Benjamin L. Hooks: Mississippians recall him as pivotal leader

By Galen Holley/NEMS Daily Journal

TUPELO – Local and state NAACP leaders and a University of Mississippi professor Thursday remembered the Rev. Dr. Benjamin L. Hooks as a man of faith and courage, and a tireless champion of human dignity.
Hooks, 85, died at his home in Memphis early Thursday after an extended illness.
Hooks served as executive director of the NAACP from 1977-92, a period during which the civil rights organization reversed a declining membership.
“He oversaw a kind of regeneration or rebirth of the organization,” said the Rev. Robert Jamison, president of the Lee County NAACP.
Dr. Charles Ross, director of the African-African American Studies Program at the University of Mississippi, said Hooks’ tenure coincided with a transition within the civil rights movement, moving from its beginnings in nonviolent protests and grassroots activism, through the militancy of some groups in the late ’60s and early ’70s and finally into the legal approach that Hooks favored.
“The civil rights movement and the NAACP have evolved over the years, and Dr. Hooks evolved with it,” said Ross.
Derrick Johnson, president of the Mississippi NAACP, was with Hooks on the campus of Mississippi State University in April of 1992 when a California jury acquitted three police officers of using excessive force in the beating of Rodney King.

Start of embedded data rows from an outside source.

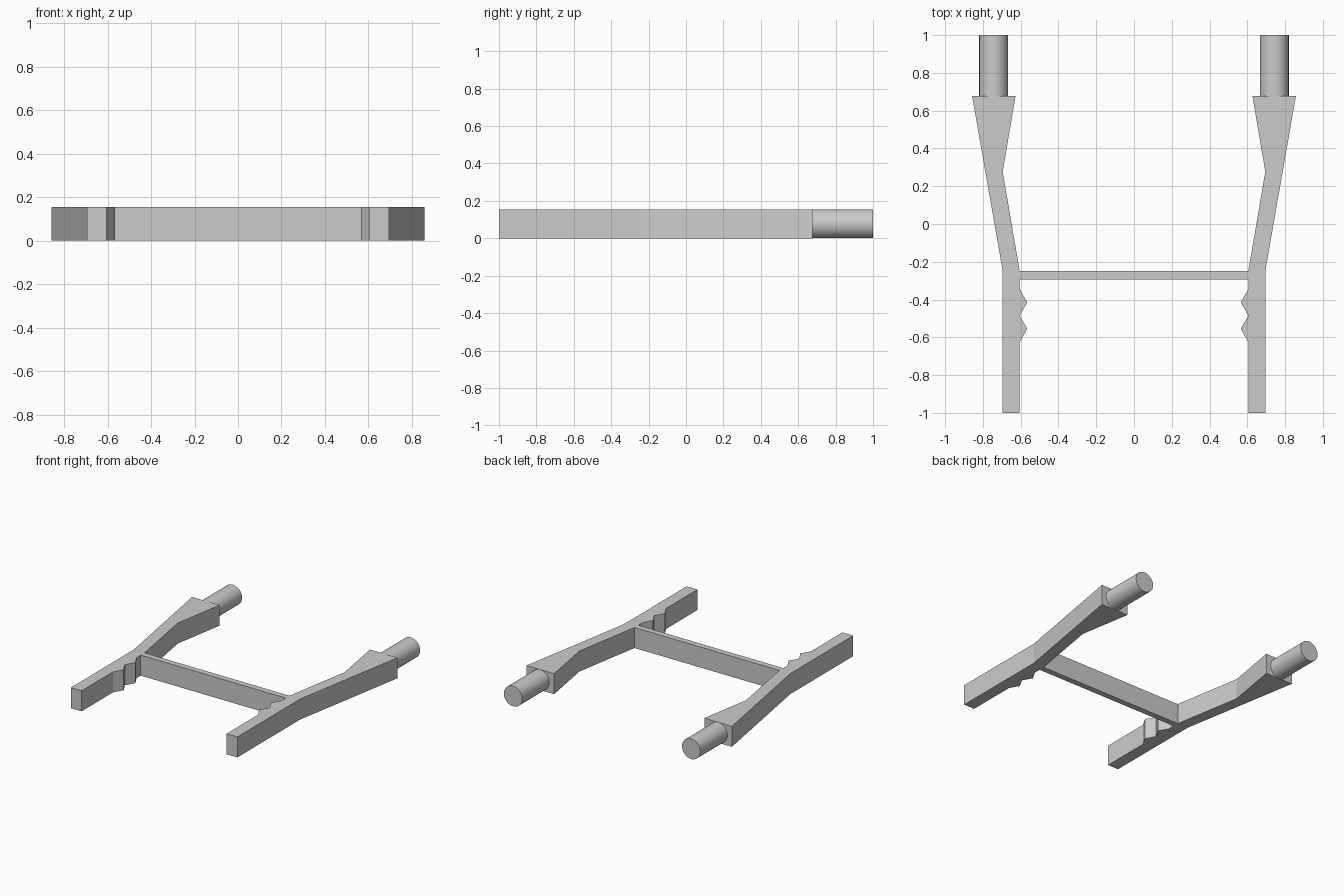
import bpy
import bmesh
from math import radians
from mathutils import Matrix

HEIGHT = 0.155

cube = bpy.data.objects.get("Cube")
if cube:
    bpy.data.objects.remove(cube, do_unlink=True)

grey = bpy.data.materials.new("plain_grey")
grey.use_nodes = True
COLOUR = (0.6, 0.6, 0.6, 1)
grey.diffuse_color = COLOUR
grey.node_tree.nodes["Principled BSDF"].inputs["Base Color"].default_value = COLOUR


def make_object(name, bm):
    bmesh.ops.recalc_face_normals(bm, faces=bm.faces)
    mesh = bpy.data.meshes.new(name)
    bm.to_mesh(mesh)
    bm.free()
    mesh.materials.append(grey)
    obj = bpy.data.objects.new(name, mesh)
    bpy.context.collection.objects.link(obj)
    return obj


def extrude_outline(name, outline):
    bm = bmesh.new()
    face = bm.faces.new([bm.verts.new((x, y, 0)) for x, y in outline])
    top = bmesh.ops.extrude_face_region(bm, geom=[face])["geom"]
    verts = [g for g in top if isinstance(g, bmesh.types.BMVert)]
    bmesh.ops.translate(bm, verts=verts, vec=(0, 0, HEIGHT))
    return make_object(name, bm)


# Arm plan: straight front, splayed back that widens to a block, two inner teeth
arm = [(0.605, -1), (0.695, -1), (0.695, -0.25), (0.857, 0.677), (0.627, 0.677),
       (0.695, 0.277), (0.605, -0.25)]
teeth = [(0.605, -0.345), (0.565, -0.415), (0.605, -0.485),
         (0.565, -0.555), (0.605, -0.625)]

for side, sign in (("left", 1), ("right", -1)):
    extrude_outline(side + "_arm", [(sign * x, y) for x, y in arm + teeth])

    # Round peg at the back of the arm
    bm = bmesh.new()
    place = Matrix.Translation((sign * 0.743, 0.835, HEIGHT / 2)) @ Matrix.Rotation(radians(90), 4, "X")
    bmesh.ops.create_cone(bm, cap_ends=True, segments=48, radius1=0.0765,
                          radius2=0.0765, depth=0.33, matrix=place)
    peg = make_object(side + "_peg", bm)
    bpy.ops.object.select_all(action="DESELECT")
    peg.select_set(True)
    bpy.context.view_layer.objects.active = peg
    bpy.ops.object.shade_smooth_by_angle(angle=radians(30))

# Cross bar joining the arms
extrude_outline("cross_bar", [(-0.61, -0.295), (0.61, -0.295), (0.61, -0.25), (-0.61, -0.25)])
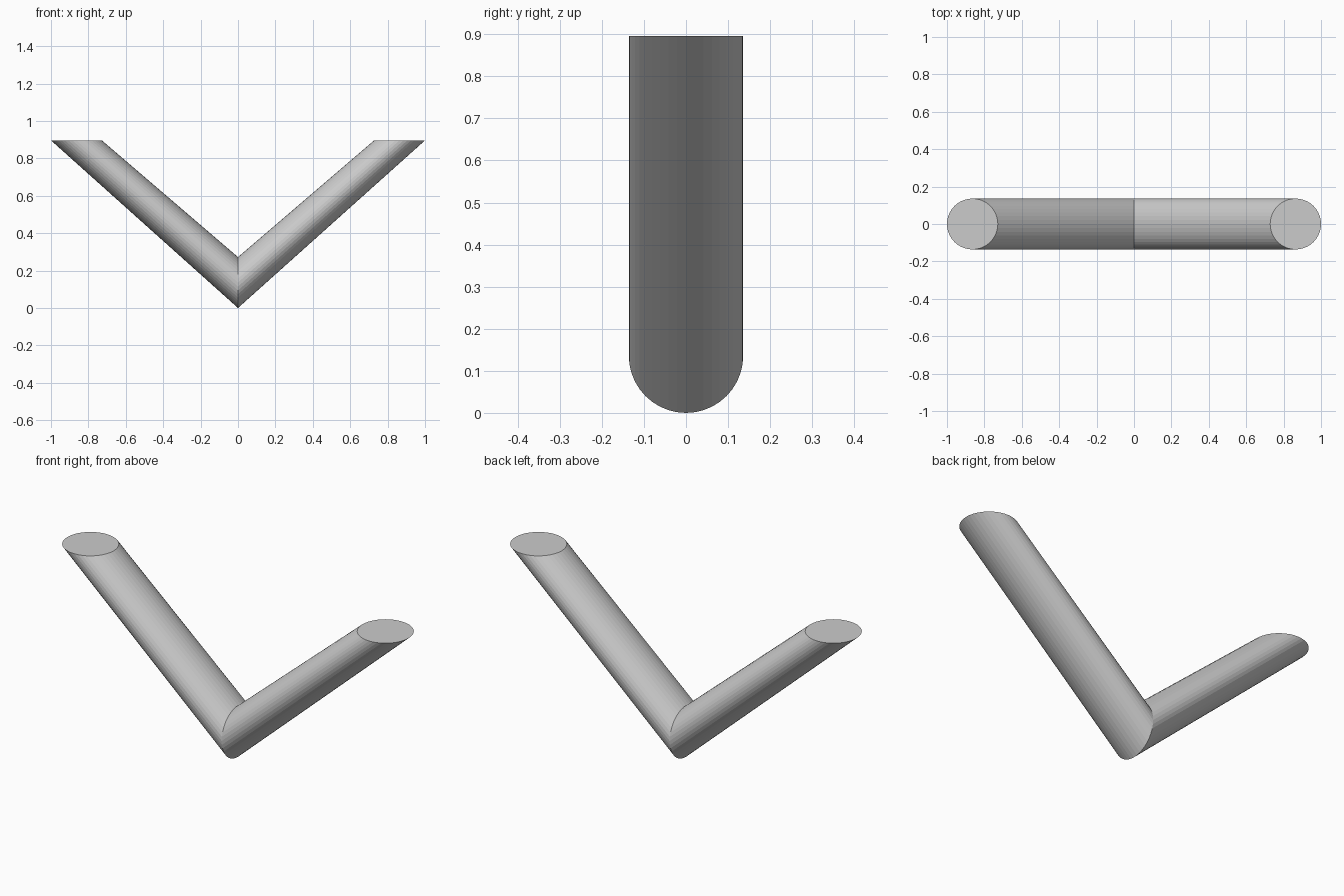
import bpy, bmesh
from math import sin, cos, tau

if "Cube" in bpy.data.objects:
    bpy.data.objects.remove(bpy.data.objects["Cube"])

SIDES = 40
RADIUS = 0.136
HEIGHT = 0.896


def ring(bm, place):
    return [bm.verts.new(place(RADIUS * cos(tau * i / SIDES), RADIUS * sin(tau * i / SIDES)))
            for i in range(SIDES)]


bm = bmesh.new()

# Right arm: upright circle at the mitre joint, level circle at the tip
joint = ring(bm, lambda a, b: (0, b, RADIUS - a))
tip = ring(bm, lambda a, b: (1 - RADIUS + a, b, HEIGHT))
for i in range(SIDES):
    j = (i + 1) % SIDES
    bm.faces.new((joint[i], joint[j], tip[j], tip[i]))
bm.faces.new(tip)
bmesh.ops.recalc_face_normals(bm, faces=bm.faces)
cap = max(bm.faces, key=lambda f: len(f.verts))
if cap.normal.z < 0:
    bmesh.ops.reverse_faces(bm, faces=bm.faces)

mesh = bpy.data.meshes.new("v_tube")
bm.to_mesh(mesh)
bm.free()
tube = bpy.data.objects.new("v_tube", mesh)
bpy.context.collection.objects.link(tube)

# Left arm, welded along the joint
mirror = tube.modifiers.new("left_arm", 'MIRROR')
mirror.use_axis[0] = True
mirror.use_clip = True
mirror.merge_threshold = 0.001
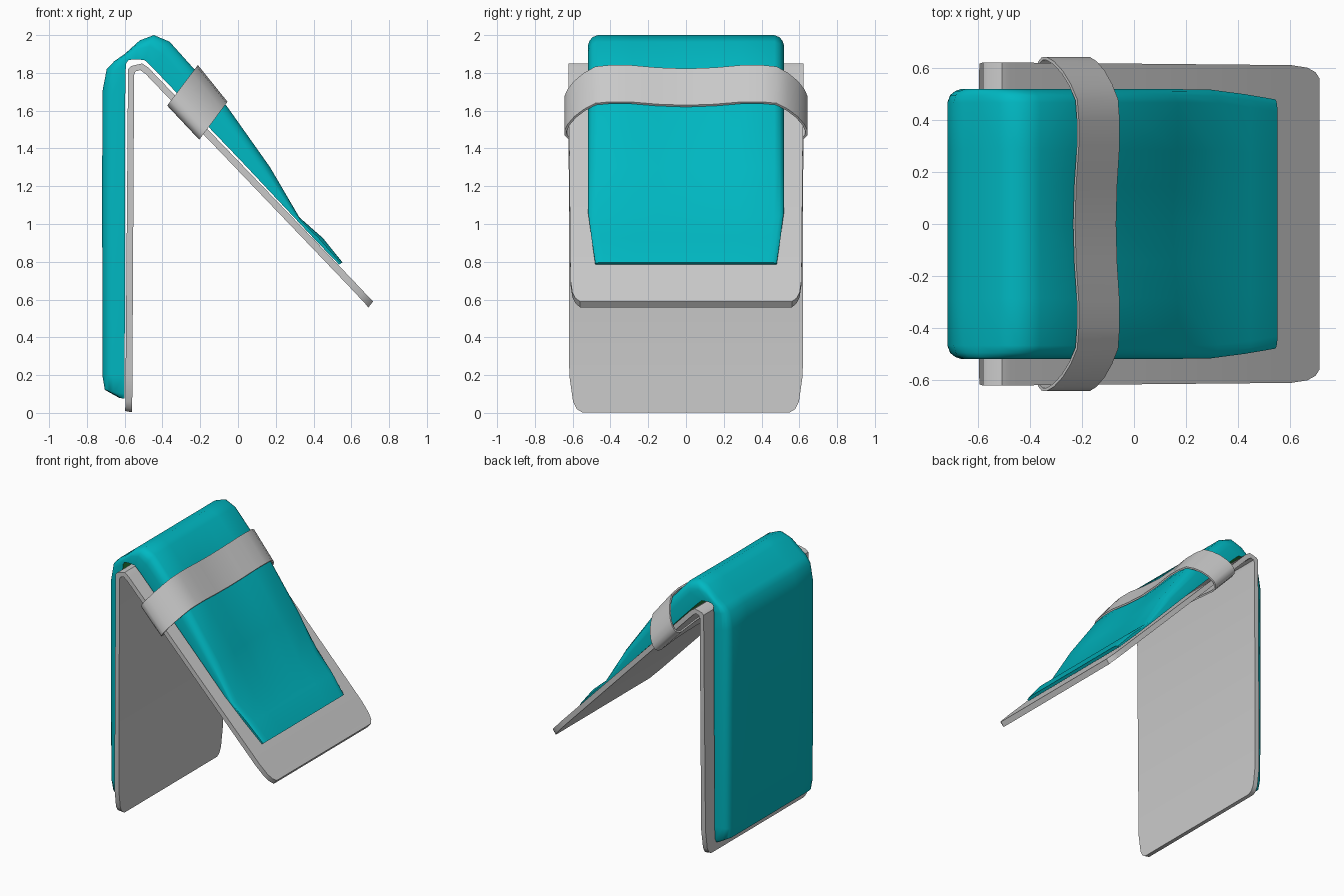
import bpy, bmesh
from mathutils import Vector

if "Cube" in bpy.data.objects:
    bpy.data.objects.remove(bpy.data.objects["Cube"])


def skin(name, rows, closed=False, mats=(), angle=40):
    """Skin rings of points; ends are capped unless the run of rings closes on itself."""
    bm = bmesh.new()
    rings = [[bm.verts.new(p) for p in row] for row in rows]
    n = len(rings[0])
    pairs = list(zip(rings, rings[1:]))
    if closed:
        pairs.append((rings[-1], rings[0]))
    for a, b in pairs:
        for i in range(n):
            j = (i + 1) % n
            f = bm.faces.new((a[i], a[j], b[j], b[i]))
            # the last side of every ring is the inner, hidden side
            f.material_index = 1 if len(mats) > 1 and i == n - 1 else 0
    if not closed:
        bm.faces.new(rings[0])
        bm.faces.new(rings[-1])
    bmesh.ops.recalc_face_normals(bm, faces=bm.faces)
    me = bpy.data.meshes.new(name)
    bm.to_mesh(me)
    bm.free()
    for m in mats:
        me.materials.append(m)
    ob = bpy.data.objects.new(name, me)
    bpy.context.collection.objects.link(ob)
    bpy.ops.object.select_all(action='DESELECT')
    bpy.context.view_layer.objects.active = ob
    ob.select_set(True)
    bpy.ops.object.shade_smooth_by_angle(angle=angle * 3.14159 / 180)
    return ob


def color(name, rgb):
    m = bpy.data.materials.new(name)
    m.diffuse_color = (*rgb, 1)
    m.use_nodes = True
    m.node_tree.nodes["Principled BSDF"].inputs["Base Color"].default_value = m.diffuse_color
    return m


teal = color("teal", (0.0, 0.48, 0.54))
green = color("green", (0.02, 0.25, 0.05))

# bent backing plate: inner xz, outer xz, half width
plate = [
    (-.560, .003, -.597, .010, .55), (-.560, .02, -.597, .025, .578),
    (-.560, .06, -.596, .06, .598), (-.559, .20, -.595, .20, .618),
    (-.550, 1.79, -.582, 1.82, .622), (-.542, 1.808, -.565, 1.836, .622),
    (-.518, 1.815, -.508, 1.85, .622), (-.49, 1.795, -.475, 1.828, .622),
    (.575, .683, .605, .706, .612), (.640, .614, .668, .639, .602),
    (.672, .580, .699, .607, .585), (.690, .558, .715, .590, .56),
]
skin("backing_plate", [
    [(xi, -w, zi), (xo, -w, zo), (xo, w, zo), (xi, w, zi)]
    for xi, zi, xo, zo, w in plate])

# padded cushion draped over the plate: inner xz, outer xz, half width, centre sag
pad = [
    (-.602, .075, -.630, .080, .50, 0), (-.601, .10, -.705, .122, .512, 0),
    (-.600, .20, -.718, .20, .518, 0), (-.598, 1.20, -.719, 1.20, .52, 0),
    (-.597, 1.68, -.718, 1.70, .52, 0), (-.596, 1.80, -.695, 1.82, .52, 0),
    (-.592, 1.85, -.655, 1.862, .52, 0), (-.580, 1.868, -.600, 1.90, .52, 0),
    (-.545, 1.872, -.520, 1.972, .52, 0), (-.495, 1.868, -.445, 2.0, .52, 0),
    (-.445, 1.82, -.362, 1.965, .52, .01), (-.335, 1.705, -.205, 1.79, .52, .1),
    (-.20, 1.56, -.06, 1.625, .52, .15), (.02, 1.33, .170, 1.30, .52, .15),
    (.25, 1.085, .325, 1.035, .518, .05), (.40, .925, .450, .925, .50, .0),
    (.535, .785, .553, .797, .48, 0),
]
section = [(1, 0, 0), (1, .55, 0), (.985, .75, 0), (.955, .91, 0), (.9, 1, 0),
           (.55, 1, .1), (.28, 1, .6)]


def pad_ring(s):
    xi, zi, xo, zo, w, sag = s
    half = [(y * w, t - sag * k) for y, t, k in section]
    prof = half + [(0, 1 - sag)] + [(-y, t) for y, t in reversed(half)]
    return [(xi + (xo - xi) * t, y, zi + (zo - zi) * t) for y, t in prof]


skin("cushion", [pad_ring(s) for s in pad], mats=(teal, green), angle=50)

# flat strap looping over the cushion and under the plate
half = [(.15, .925), (.3, .985), (.4, .985), (.48, .95), (.54, .80), (.59, .62), (.627, .42),
        (.644, .25), (.642, .14), (.625, .06), (.59, .03), (.4, .08), (.2, .1)]
loop = [(0, .9)] + half + [(0, .1)] + [(-y, h) for y, h in reversed(half)]
hi0, hi1 = Vector((-.38, 0, 1.62)), Vector((-.21, 0, 1.845))
lo0, lo1 = Vector((-.21, 0, 1.44)), Vector((-.053, 0, 1.65))
rows = []
for i, (y, h) in enumerate(loop):
    py, ph = loop[i - 1]
    ny, nh = loop[(i + 1) % len(loop)]
    # inward offset gives the strap its thickness
    d = Vector((-(nh - ph) * .27, (ny - py))).normalized() * .012
    row = []
    for a, b, inset in ((hi0, hi1, 0), (lo0, lo1, 0), (lo0, lo1, 1), (hi0, hi1, 1)):
        p = a.lerp(b, h - inset * d.y / .27)
        p.y = y - inset * d.x
        row.append(p)
    rows.append(row)
skin("strap", rows, closed=True)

“I was amazed with how well he handled the media, and how deeply he was grounded in the history of the civil rights movement,” said Johnson, who had come to hear Hooks speak.
On that day, Johnson said, Hooks displayed traits that characterized his whole career, namely, a mixture of righteous indignation and intelligent poise.
Like many civil rights leaders, Hooks was also a minister. He served 52 years as pastor of Greater Middle Baptist Church in Memphis before retiring last year. He also served as pastor at Greater New Mt. Moriah Missionary Baptist Church in Detroit.
Johnson said Hooks’ faith was the basis of his strength. “He energized people,” said Johnson. “He fed them. He cast a huge, huge shadow, and he’s going to be missed.”
Contact Galen Holley at (662) 678-1510 or galen.holley@djournal.com.